**Problem to work on:** Nothing is needed except the lines below that run from the one with "root.add(g);" through the one with "mesh.rotation.x = Math.atan2(sample(y", repeated exactly.

**The data:**

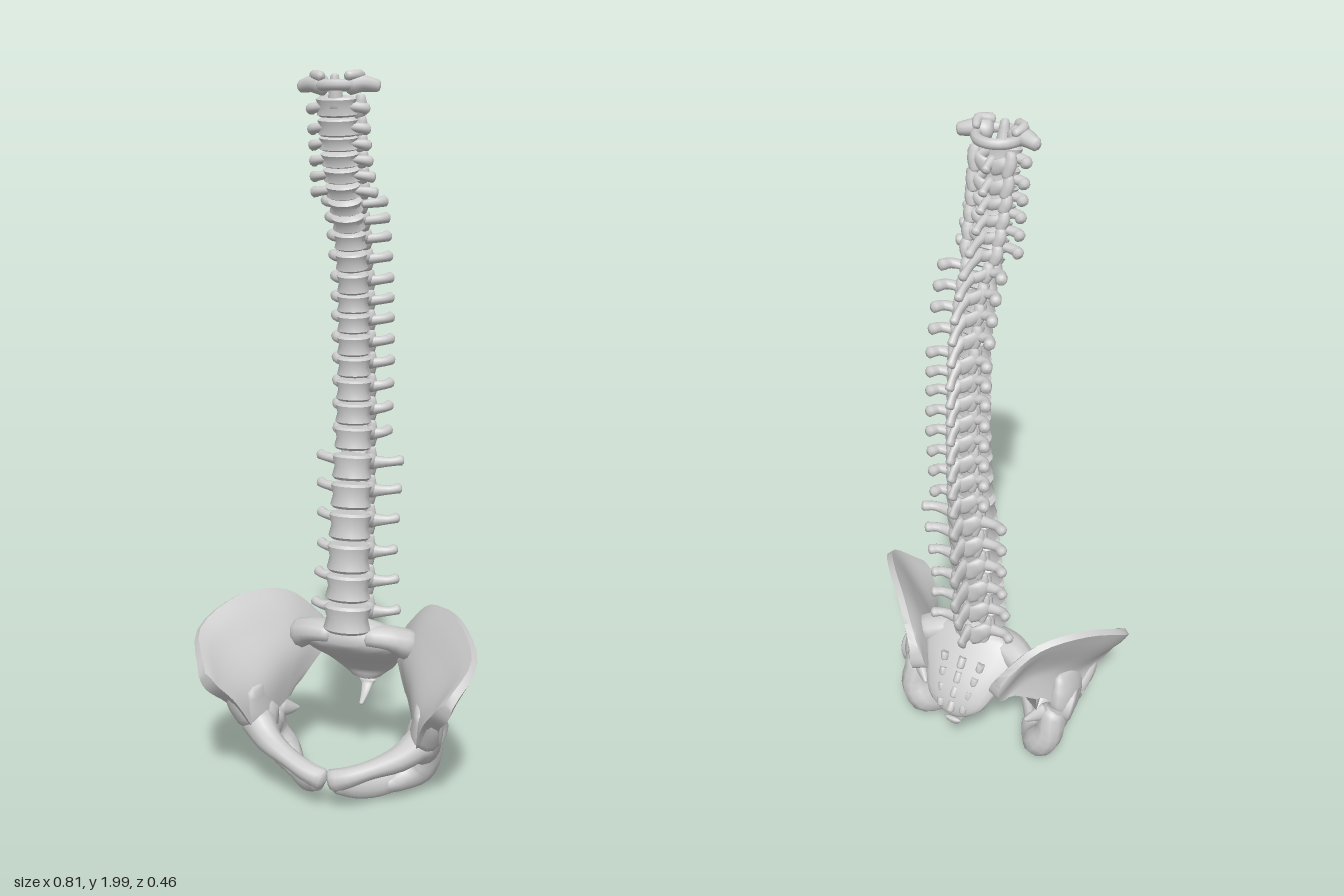
import * as THREE from 'three';
import { toCreasedNormals } from 'three/addons/utils/BufferGeometryUtils.js';

const V = (a) => new THREE.Vector3(a[0], a[1], a[2]);
const spline = (pts) => new THREE.CatmullRomCurve3(pts, false, 'catmullrom', 0.5);

function indexed(pos, idx) {
  const g = new THREE.BufferGeometry();
  g.setAttribute('position', new THREE.Float32BufferAttribute(pos, 3));
  g.setIndex(idx);
  g.computeVertexNormals();
  return g;
}

// Rounded limb through points [x, y, z, halfWidth, halfHeight]
function limb(points, up = [0, 1, 0], sides = 10, steps = 3) {
  const path = spline(points.map(V)), size = spline(points.map((p) => new THREE.Vector3(p[3], p[4] ?? p[3], 0)));
  const n = (points.length - 1) * steps, rings = [];
  for (let i = 0; i <= n; i++) rings.push([i / n, 1, 0]);
  rings.unshift([0, 0.01, -0.5], [0, 0.7, -0.35]);
  rings.push([1, 0.7, 0.35], [1, 0.01, 0.5]);
  const pos = [], idx = [];
  rings.forEach(([u, k, out], i) => {
    const t = path.getTangent(u), r = size.getPoint(u);
    const side = new THREE.Vector3().crossVectors(t, V(up)).normalize();
    const nrm = new THREE.Vector3().crossVectors(side, t);
    const c = path.getPoint(u).addScaledVector(t, out * Math.min(r.x, r.y));
    for (let j = 0; j < sides; j++) {
      const a = (j / sides) * Math.PI * 2;
      const p = c.clone().addScaledVector(side, Math.cos(a) * r.x * k).addScaledVector(nrm, Math.sin(a) * r.y * k);
      pos.push(p.x, p.y, p.z);
      if (i < rings.length - 1) {
        const A = i * sides + j, B = i * sides + ((j + 1) % sides);
        idx.push(A, A + sides, B, B, A + sides, B + sides);
      }
    }
  });
  return indexed(pos, idx);
}

// Curved plate of given half thickness over a grid of control points
function plate(grid, thick, nu = 16, nv = 12) {
  const rows = grid.map((r) => spline(r.map(V)));
  const at = (u, v) => spline(rows.map((c) => c.getPoint(u))).getPoint(v);
  const pos = [], idx = [], w = 2 * (nu + 1), e = 0.01;
  for (let i = 0; i <= nv; i++) {
    const front = [], back = [], v = i / nv;
    for (let j = 0; j <= nu; j++) {
      const u = j / nu, p = at(u, v);
      const du = at(Math.min(1, u + e), v).sub(at(Math.max(0, u - e), v));
      const dv = at(u, Math.min(1, v + e)).sub(at(u, Math.max(0, v - e)));
      const n = du.cross(dv).normalize(), t = thick(u, v);
      front.push(p.clone().addScaledVector(n, t));
      back.unshift(p.clone().addScaledVector(n, -t));
    }
    [...front, ...back].forEach((p) => pos.push(p.x, p.y, p.z));
    if (i < nv) for (let k = 0; k < w; k++) {
      const A = i * w + k, B = i * w + ((k + 1) % w);
      idx.push(A, B, A + w, B, B + w, A + w);
    }
  }
  for (let j = 0; j < nu; j++) {
    const F = j, G = j + 1, B = w - 1 - j, C = w - 2 - j, o = nv * w;
    idx.push(F, B, G, G, B, C, o + F, o + G, o + B, o + G, o + C, o + B);
  }
  return toCreasedNormals(indexed(pos, idx), 1.1);
}

// Copy reflected across x = 0, with its faces turned back outward
function mirrored(geo) {
  const g = geo.index ? geo.toNonIndexed() : geo.clone();
  for (const name of ['position', 'normal']) {
    const a = g.attributes[name];
    for (let i = 0; i < a.count; i++) a.setX(i, -a.getX(i));
    for (let i = 0; i < a.count; i += 3) {
      const p = [a.getX(i + 1), a.getY(i + 1), a.getZ(i + 1)];
      a.setXYZ(i + 1, a.getX(i + 2), a.getY(i + 2), a.getZ(i + 2));
      a.setXYZ(i + 2, ...p);
    }
  }
  return g;
}

// [y, bodyZ, halfWidth, halfDepth, transverseX, spineTipZ, spineDrop, spineHalfHeight]
const KEYS = [
  [0.51, 0, 0.068, 0.052, 0.13, -0.15, 0.02, 0.026],
  [0.69, -0.015, 0.062, 0.052, 0.115, -0.19, 0.022, 0.03],
  [0.94, -0.045, 0.056, 0.047, 0.125, -0.185, 0.025, 0.027],
  [1.02, -0.055, 0.053, 0.045, 0.08, -0.185, 0.03, 0.023],
  [1.22, -0.062, 0.047, 0.043, 0.085, -0.195, 0.045, 0.016],
  [1.45, -0.052, 0.044, 0.039, 0.085, -0.192, 0.05, 0.014],
  [1.6, -0.02, 0.044, 0.034, 0.085, -0.172, 0.042, 0.013],
  [1.7, 0.035, 0.047, 0.03, 0.088, -0.12, 0.025, 0.012],
  [1.8, 0.068, 0.052, 0.029, 0.078, -0.035, 0.015, 0.011],
  [1.92, 0.09, 0.054, 0.028, 0.078, 0.003, 0.01, 0.013],
];
const LEVELS = [0.51, 0.6, 0.685, 0.775, 0.86, 0.94, 1.02, 1.09, 1.155, 1.22, 1.28, 1.34, 1.395, 1.45,
  1.51, 1.565, 1.615, 1.66, 1.7, 1.74, 1.78, 1.82, 1.86, 1.91];
function sample(y) {
  let i = 0;
  while (i < KEYS.length - 2 && y > KEYS[i + 1][0]) i++;
  const a = KEYS[i], b = KEYS[i + 1], t = (y - a[0]) / (b[0] - a[0]);
  return a.map((v, k) => v + (b[k] - v) * t);
}

export function createModel() {
  const root = new THREE.Group();
  const bone = new THREE.MeshStandardMaterial({ color: 0xcccccc });
  bone.name = 'bone grey';
  const add = (parent, name, geo) => {
    const m = new THREE.Mesh(geo, bone);
    m.name = name;
    parent.add(m);
    return m;
  };
  const pair = (parent, name, geo) => {
    add(parent, name + 'Left', geo);
    add(parent, name + 'Right', mirrored(geo));
  };
  const group = (name) => {
    const g = new THREE.Group();
    g.name = name;
    root.add(g);
    return g;
  };

  // Vertebrae: waisted body, arch, facets, transverse and spinous processes
  LEVELS.forEach((y, i) => {
    const g = group('vertebra' + (i + 1));
    const [, z, hw, hd, tx, tip, drop, sh] = sample(y);
    const gap = i < LEVELS.length - 1 ? LEVELS[i + 1] - y : 0.055;
    const h = gap * 0.44, low = y < 0.98, neck = y > 1.69, back = z - hd;
    const profile = [[0, -1], [0.86, -1], [1, -0.8], [0.88, 0], [1, 0.8], [0.86, 1], [0, 1]];
    const body = new THREE.LatheGeometry(profile.map(([r, v]) => new THREE.Vector2(r, v * h)), 18);
    body.scale(hw, 1, hd);
    const mesh = add(g, 'body', toCreasedNormals(body, 0.7));
    mesh.position.set(0, y, z);
    mesh.rotation.x = Math.atan2(sample(y + 0.03)[1] - sample(y - 0.03)[1], 0.06);
    const r = gap * 0.22, archZ = back - (neck ? 0.03 : 0.05), fx = neck ? 0.9 : 0.66;
    pair(g, 'arch', limb([[hw * 0.55, y + h * 0.3, back + 0.012, r * 0.8, r], [hw * 0.68, y + h * 0.1, back - 0.02, r, r * 1.4],
      [hw * 0.4, y - h * 0.25, (back - 0.02 + archZ) / 2 - 0.006, 0.009, gap * 0.36], [0.003, y - h * 0.5, archZ, 0.009, gap * 0.36]]));
    pair(g, 'facet', limb([[hw * fx, y + gap * 0.5, back - 0.018, 0.013, 0.009], [hw * fx, y, back - 0.022, 0.017, 0.014],
      [hw * (fx - 0.12), y - gap * 0.5, back - 0.03, 0.013, 0.01]], [0, 0, 1]));
    // neck processes reach sideways, chest ones sweep backward
    const tz = neck ? z - 0.015 : back - (low ? 0.035 : 0.052), lift = neck ? -0.006 : 0.008;
    pair(g, 'transverseProcess', limb([[hw * 0.6, y, neck ? z : back - 0.015, 0.016, r * 1.2],
      [(hw + tx) / 2, y + lift * 0.6, neck ? z - 0.005 : (tz + back) / 2, 0.014, 0.013],
      [tx - 0.005, y + lift, tz, 0.015, 0.015]]));
    add(g, 'spinousProcess', limb([[0, y - drop * 0.15, archZ + 0.008, 0.016, Math.max(sh * 1.1, gap * 0.35)],
      [0, y - drop * 0.55, (archZ + tip) / 2, 0.009, sh], [0, y - drop, tip + 0.005, 0.012, sh * 0.95]]));
  });

  // Atlas ring with side masses, and the peg it turns on
  const atlas = group('atlas');
  const ring = new THREE.TorusGeometry(0.053, 0.014, 8, 24).rotateX(Math.PI / 2).scale(1, 1, 0.95);
  add(atlas, 'ring', ring.translate(0, 1.962, 0.068));
  pair(atlas, 'sideMass', limb([[0.035, 1.962, 0.09, 0.026, 0.026], [0.065, 1.966, 0.08, 0.024, 0.022], [0.102, 1.96, 0.066, 0.015, 0.016]]));
  pair(atlas, 'upperLip', limb([[0.035, 1.983, 0.11, 0.013], [0.06, 1.987, 0.085, 0.013], [0.05, 1.982, 0.055, 0.01]]));
  add(atlas, 'peg', limb([[0, 1.91, 0.092, 0.024], [0, 1.95, 0.1, 0.017], [0, 1.985, 0.105, 0.011]], [0, 0, 1]));

  // Sacrum, its rear ridge and the tail bone
  const sacrum = group('sacrum');
  add(sacrum, 'wedge', limb([[0, 0.465, -0.02, 0.085, 0.05], [0, 0.44, -0.045, 0.155, 0.055], [0, 0.4, -0.09, 0.155, 0.05],
    [0, 0.35, -0.145, 0.12, 0.04], [0, 0.3, -0.185, 0.09, 0.028], [0, 0.26, -0.193, 0.045, 0.02]], [0, 0, 1], 20));
  pair(sacrum, 'wing', limb([[0.05, 0.45, -0.03, 0.045, 0.03], [0.11, 0.445, -0.045, 0.05, 0.035], [0.165, 0.42, -0.07, 0.045, 0.045]]));
  for (let i = 0; i < 4; i++) {
    const y = 0.42 - i * 0.04, z = -0.145 - i * 0.022;
    add(sacrum, 'ridgeBump', limb([[0, y + 0.012, z + 0.01, 0.012], [0, y - 0.012, z - 0.008, 0.012]], [0, 0, 1]));
    pair(sacrum, 'rearBump', limb([[0.06 - i * 0.007, y + 0.01, z + 0.01, 0.012], [0.057 - i * 0.007, y - 0.01, z, 0.011]], [0, 0, 1]));
  }
  add(sacrum, 'tailBone', limb([[0, 0.24, -0.205, 0.028, 0.007], [0, 0.225, -0.2, 0.018, 0.008],
    [0, 0.205, -0.175, 0.012, 0.006], [0, 0.188, -0.138, 0.006, 0.004]], [0, 0, 1]));

  // Hip bones: flared blade, hip socket, seat bone and the pubic branches
  const hips = group('hipBones');
  const blade = [
    [[0.35, 0.385, 0.228], [0.397, 0.48, 0.135], [0.325, 0.545, 0.01], [0.225, 0.535, -0.1], [0.14, 0.44, -0.18]],
    [[0.325, 0.345, 0.22], [0.345, 0.42, 0.12], [0.258, 0.46, 0], [0.185, 0.46, -0.09], [0.127, 0.39, -0.185]],
    [[0.295, 0.3, 0.185], [0.272, 0.345, 0.095], [0.212, 0.385, 0], [0.165, 0.4, -0.08], [0.125, 0.36, -0.168]],
    [[0.28, 0.26, 0.155], [0.245, 0.29, 0.085], [0.205, 0.325, 0], [0.177, 0.35, -0.05], [0.145, 0.345, -0.12]],
    [[0.27, 0.21, 0.125], [0.245, 0.21, 0.07], [0.23, 0.22, 0.02], [0.215, 0.24, -0.015], [0.205, 0.26, -0.035]],
  ];
  pair(hips, 'blade', plate(blade, (u, v) => (0.016 + 0.013 * v * v + 0.004 * (2 * u - 1) ** 4) * Math.min(1, 0.6 + 3 * v)));
  pair(hips, 'socketBody', limb([[0.245, 0.315, 0.07, 0.024, 0.07], [0.25, 0.26, 0.06, 0.04, 0.085],
    [0.245, 0.2, 0.045, 0.045, 0.08], [0.235, 0.15, 0.005, 0.042, 0.055]], [0, 0, 1], 14));
  const cup = [[0, -0.06], [0.045, -0.05], [0.064, -0.015], [0.062, 0.02], [0.054, 0.03], [0.043, 0.022], [0.025, 0.014], [0, 0.011]];
  const socket = new THREE.LatheGeometry(cup.map(([r, y]) => new THREE.Vector2(r, y)), 20);
  socket.rotateZ(-Math.PI / 2 - 0.2).rotateY(-0.25).translate(0.255, 0.21, 0.045);
  pair(hips, 'socket', socket);
  pair(hips, 'seatBone', limb([[0.235, 0.19, 0.01, 0.042, 0.055], [0.235, 0.125, -0.022, 0.044, 0.048], [0.205, 0.07, -0.025, 0.05, 0.05],
    [0.165, 0.045, 0.01, 0.036, 0.036], [0.13, 0.042, 0.06, 0.024, 0.026]], [0, 0.3, 1]));
  pair(hips, 'lowerPubicBranch', limb([[0.165, 0.045, 0.01, 0.022, 0.032], [0.12, 0.045, 0.08, 0.018, 0.029],
    [0.075, 0.062, 0.14, 0.017, 0.028], [0.03, 0.088, 0.182, 0.022, 0.026]]));
  pair(hips, 'upperPubicBranch', limb([[0.245, 0.205, 0.085, 0.05, 0.05], [0.19, 0.165, 0.13, 0.038, 0.037],
    [0.12, 0.138, 0.163, 0.03, 0.026], [0.06, 0.115, 0.182, 0.03, 0.029], [0.015, 0.1, 0.188, 0.026, 0.034]]));
  pair(hips, 'seatSpine', limb([[0.215, 0.2, -0.02, 0.022, 0.032], [0.19, 0.19, -0.045, 0.014, 0.02], [0.172, 0.185, -0.065, 0.006]]));
  pair(hips, 'frontSpine', limb([[0.287, 0.31, 0.165, 0.02], [0.283, 0.27, 0.145, 0.025], [0.265, 0.22, 0.11, 0.032]], [0, 0, 1]));
  return root;
}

**Response for this exercise:**
    root.add(g);
    return g;
  };

  // Vertebrae: waisted body, arch, facets, transverse and spinous processes
  LEVELS.forEach((y, i) => {
    const g = group('vertebra' + (i + 1));
    const [, z, hw, hd, tx, tip, drop, sh] = sample(y);
    const gap = i < LEVELS.length - 1 ? LEVELS[i + 1] - y : 0.055;
    const h = gap * 0.44, low = y < 0.98, neck = y > 1.69, back = z - hd;
    const profile = [[0, -1], [0.86, -1], [1, -0.8], [0.88, 0], [1, 0.8], [0.86, 1], [0, 1]];
    const body = new THREE.LatheGeometry(profile.map(([r, v]) => new THREE.Vector2(r, v * h)), 18);
    body.scale(hw, 1, hd);
    const mesh = add(g, 'body', toCreasedNormals(body, 0.7));
    mesh.position.set(0, y, z);
    mesh.rotation.x = Math.atan2(sample(y + 0.03)[1] - sample(y - 0.03)[1], 0.06);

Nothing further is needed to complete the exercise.